Go big or go home isn’t exactly the strategy you want to employ when you first dive into investing. Instead, stick with small, low-risk investments that grow your portfolio gradually but safely. Nowadays, however, there are countless potential investments that make it difficult for a novice investor to select the right asset. To help narrow it down, here are three small investments: 

Index Funds
Successful investors, such as Warren Buffett, strongly advocate index funds as a low-cost, low-risk investment. Index funds, as the name implies, move based on an underlying market index. A market index is a basket of assets that embody a segment of the market. A popular example of a market index is the S&P500, which contains around 500 of the biggest companies in the country. An index fund that mirrors the S&P500 will attempt to mirror it by purchasing stocks in that particular index. 

For beginners who prefer to buy individual company stocks instead of index funds, a relatively safe bet is Qualcomm, one of the largest chip manufacturers in the US. QCOM’s stock price was previously hit by its drawn out litigation with Apple, but the company is slowly bouncing back. Beginners can take advantage of the stock’s currently cheap price point. With earnings per share of 2.36, a market cap of more than $130 billion, and a forward dividend yield of 2.60 percent, QCOM is a strong candidate for long-term, low-risk investment options. 

Real Estate Investment Trusts
Unarguably one of the safest assets you can invest in is housing. Everyone needs a roof over their head. As the human population only continues to increase at a staggering rate, the demand for housing is only set to grow. For novices with limited ammo, REITs come as a more practical alternative to buying actual physical properties. REITs allow you to buy into a property, usually commercial property, and profit from its earnings, either through value appreciation over time or rent income. 
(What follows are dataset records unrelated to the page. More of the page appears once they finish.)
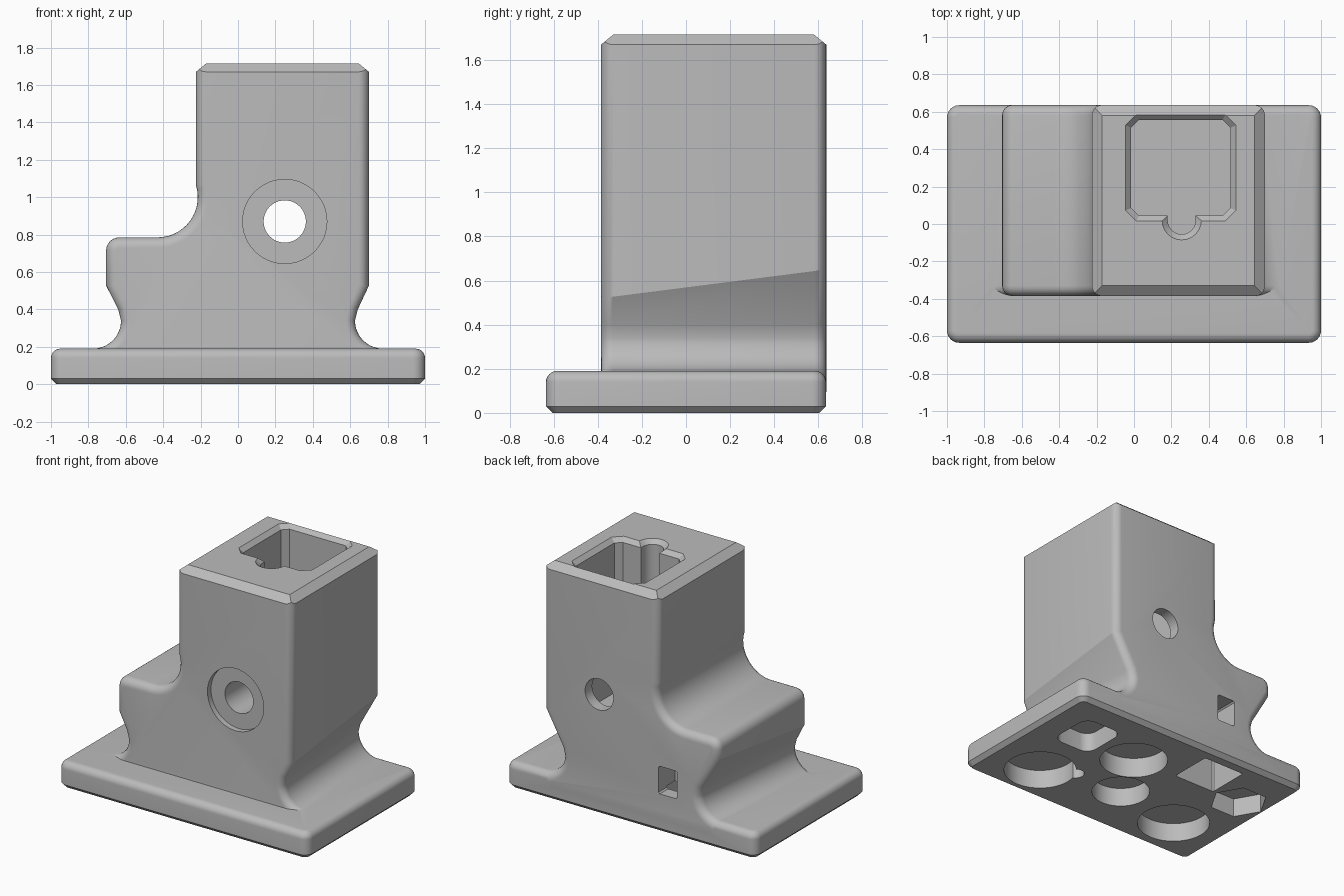
import bpy, bmesh, math
from mathutils import Vector

cube = bpy.data.objects.get("Cube")
if cube:
    bpy.data.objects.remove(cube, do_unlink=True)

grey = bpy.data.materials.new("plain_grey")
grey.use_nodes = True
grey.diffuse_color = (0.5, 0.5, 0.5, 1)
grey.node_tree.nodes["Principled BSDF"].inputs["Base Color"].default_value = (0.5, 0.5, 0.5, 1)


def arc(cx, cy, r, start, end, n=10):
    """Points along a circular arc, angles in degrees."""
    angles = [math.radians(start + (end - start) * i / n) for i in range(n + 1)]
    return [(cx + r * math.cos(a), cy + r * math.sin(a)) for a in angles]


def circle(cx, cy, r, n=48):
    return arc(cx, cy, r, 0, 360, n)[:-1]


def rounded(cx, cy, w, h, r, n=6):
    pts = []
    for sx, sy, a in ((1, 1, 0), (-1, 1, 90), (-1, -1, 180), (1, -1, 270)):
        pts += arc(cx + sx * (w / 2 - r), cy + sy * (h / 2 - r), r, a, a + 90, n)
    return pts


def inset(pts, d):
    """Move a counter-clockwise outline inwards by d with mitred corners."""
    out = []
    for i, p in enumerate(pts):
        p, a, b = Vector(p), Vector(pts[i - 1]), Vector(pts[(i + 1) % len(pts)])
        e, f = (p - a).normalized(), (b - p).normalized()
        m, n = Vector((-e.y, e.x)), Vector((-f.y, f.x))
        out.append(tuple(p + (m + n) * d / (1 + m.dot(n))))
    return out


def finish(bm, mesh):
    """Turn all faces outwards and store the mesh."""
    bm.normal_update()
    bmesh.ops.recalc_face_normals(bm, faces=bm.faces[:])
    if bm.calc_volume(signed=True) < 0:
        bmesh.ops.reverse_faces(bm, faces=bm.faces[:])
    bm.to_mesh(mesh)
    bm.free()
    mesh.update()


def loft(name, rings, axis="z"):
    """Skin a stack of (offset, outline) rings along an axis and cap both ends."""
    bm = bmesh.new()
    loops = []
    for w, pts in rings:
        loops.append([bm.verts.new((u, v, w) if axis == "z" else (u, w, v)) for u, v in pts])
    count = len(loops[0])
    for a, b in zip(loops, loops[1:]):
        for i in range(count):
            j = (i + 1) % count
            bm.faces.new((a[i], a[j], b[j], b[i]))
    bm.faces.new(loops[0][::-1])
    bm.faces.new(loops[-1])
    mesh = bpy.data.meshes.new(name)
    finish(bm, mesh)
    obj = bpy.data.objects.new(name, mesh)
    bpy.context.collection.objects.link(obj)
    mesh.materials.append(grey)
    return obj


def spread(mesh):
    """Sum of the three extents, zero for an empty mesh."""
    cos = [v.co for v in mesh.vertices]
    return sum(max(c[k] for c in cos) - min(c[k] for c in cos) for k in range(3)) if cos else 0


def combine(target, other, operation):
    """Boolean with the first solver that keeps the overall size."""
    before = spread(target.data)
    mod = target.modifiers.new("combine", "BOOLEAN")
    mod.operation, mod.object = operation, other
    for solver in ("EXACT", "MANIFOLD", "FLOAT"):
        mod.solver = solver
        graph = bpy.context.evaluated_depsgraph_get()
        graph.update()
        result = target.evaluated_get(graph)
        if spread(result.data) > before - 0.01:
            target.data = bpy.data.meshes.new_from_object(result)
            break
    target.modifiers.remove(mod)
    bpy.data.objects.remove(other, do_unlink=True)


# Foot plate: chamfered underneath, rounded on top
def plate(d):
    return rounded(0, 0, 2 - 2 * d, 1.27 - 2 * d, 0.065 - d)

R = 0.05
levels = [(0, 0.03), (0.03, 0)]
levels += [(0.19 - R + R * math.sin(a), R - R * math.cos(a)) for a in [math.pi / 16 * i for i in range(9)]]
holder = loft("holder_block", [(z, plate(d)) for z, d in levels])


# Tower: stepped outline whose waist deepens towards the back
FRONT, BACK, SIDE = -0.385, 0.636, 0.705

def outline(y):
    t = (y - FRONT) / (BACK - FRONT)
    waist, knee = 0.63 - 0.085 * t, 0.52 + 0.13 * t
    foot = waist + 0.15
    right = [(foot, 0.04)] + arc(foot, 0.34, 0.15, 270, 180) + [(waist + 0.015, 0.4), (0.70, knee), (0.70, 1.9)]
    step = [(-0.225, 1.9)] + arc(-0.43, 1.0, 0.215, 18, -90, 14)
    step += arc(-SIDE + 0.07, 0.715, 0.07, 90, 180, 6)
    left = [(-SIDE, knee), (-waist - 0.015, 0.4)] + arc(-foot, 0.34, 0.15, 0, -90) + [(-foot, 0.04)]
    return right + step + left

F = 0.055
fillet = [(F - F * math.sin(a), F - F * math.cos(a)) for a in [math.pi / 12 * i for i in range(7)]]
rings = [(FRONT + off, inset(outline(FRONT + off), d)) for off, d in reversed(fillet)]
rings += [(BACK - off, inset(outline(BACK - off), d)) for off, d in fillet]
tower = loft("tower", rings, "y")

# Flat top with four chamfers
bm = bmesh.new()
bm.from_mesh(tower.data)
planes = [((0, 0, 1.715), (0, 0, 1)), ((0.70, 0, 1.67), (0.045, 0, 0.055)),
          ((-0.225, 0, 1.67), (-0.045, 0, 0.055)), ((0, FRONT, 1.67), (0, -0.045, 0.055)),
          ((0, BACK, 1.67), (0, 0.045, 0.055))]
for co, no in planes:
    bmesh.ops.bisect_plane(bm, geom=bm.verts[:] + bm.edges[:] + bm.faces[:],
                           plane_co=co, plane_no=no, clear_outer=True)
    bmesh.ops.holes_fill(bm, edges=[e for e in bm.edges if e.is_boundary], sides=0)
    bm.normal_update()
finish(bm, tower.data)
combine(holder, tower, "UNION")

# Socket in the top, with cut corners, a round key channel and a lead-in chamfer
x0, x1, y0, y1, c = -0.015, 0.515, 0.045, 0.555, 0.04
socket = [(x0, y0 + c), (x0 + c, y0), (0.18, y0)] + arc(0.255, 0.02, 0.075, 180, 360, 12)
socket += [(0.33, y0), (x1 - c, y0), (x1, y0 + c), (x1, y1 - c), (x1 - c, y1), (x0 + c, y1), (x0, y1 - c)]
combine(holder, loft("socket", [(0.6, socket), (1.685, socket), (1.715, inset(socket, -0.03)),
                                (1.8, inset(socket, -0.03))]), "DIFFERENCE")

# Cross bore with a shallow recess at the front
for name, r, a, b in (("cross_bore", 0.113, -0.8, 0.8), ("front_recess", 0.225, -0.8, FRONT + 0.04)):
    pts = circle(0.25, 0.87, r)
    combine(holder, loft(name, [(a, pts), (b, pts)], "y"), "DIFFERENCE")

# Small square window in the back
window = rounded(-0.30, 0.38, 0.15, 0.2, 0.01, 1)
combine(holder, loft("back_window", [(0.45, window), (0.8, window)], "y"), "DIFFERENCE")

# Pockets in the underside
pockets = [("round", circle(0.58, -0.32, 0.25), 0.14), ("round", circle(0.17, 0.20, 0.235), 0.15),
           ("round", circle(-0.04, -0.19, 0.2), 0.14), ("round", circle(-0.6, -0.29, 0.25), 0.14),
           ("bump", circle(0.36, -0.2, 0.06, 24), 0.12),
           ("oblong", rounded(0.63, 0.25, 0.32, 0.36, 0.08), 0.14),
           ("square", rounded(-0.36, 0.38, 0.34, 0.32, 0.01, 1), 0.3),
           ("hexagon", circle(-0.76, 0.22, 0.2, 6), 0.14)]
for name, pts, depth in pockets:
    combine(holder, loft(name + "_pocket", [(-0.1, pts), (depth, pts)]), "DIFFERENCE")

# Smooth shading that keeps hard edges
bpy.ops.object.select_all(action="DESELECT")
holder.select_set(True)
bpy.context.view_layer.objects.active = holder
bpy.ops.object.shade_smooth_by_angle(angle=math.radians(25))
These are only the tip of the iceberg when it comes to beginner-friendly investments. As you learn more about market attributes, risk management strategies, and your own risk profile as an investor, you can begin to branch out to more complex investment products.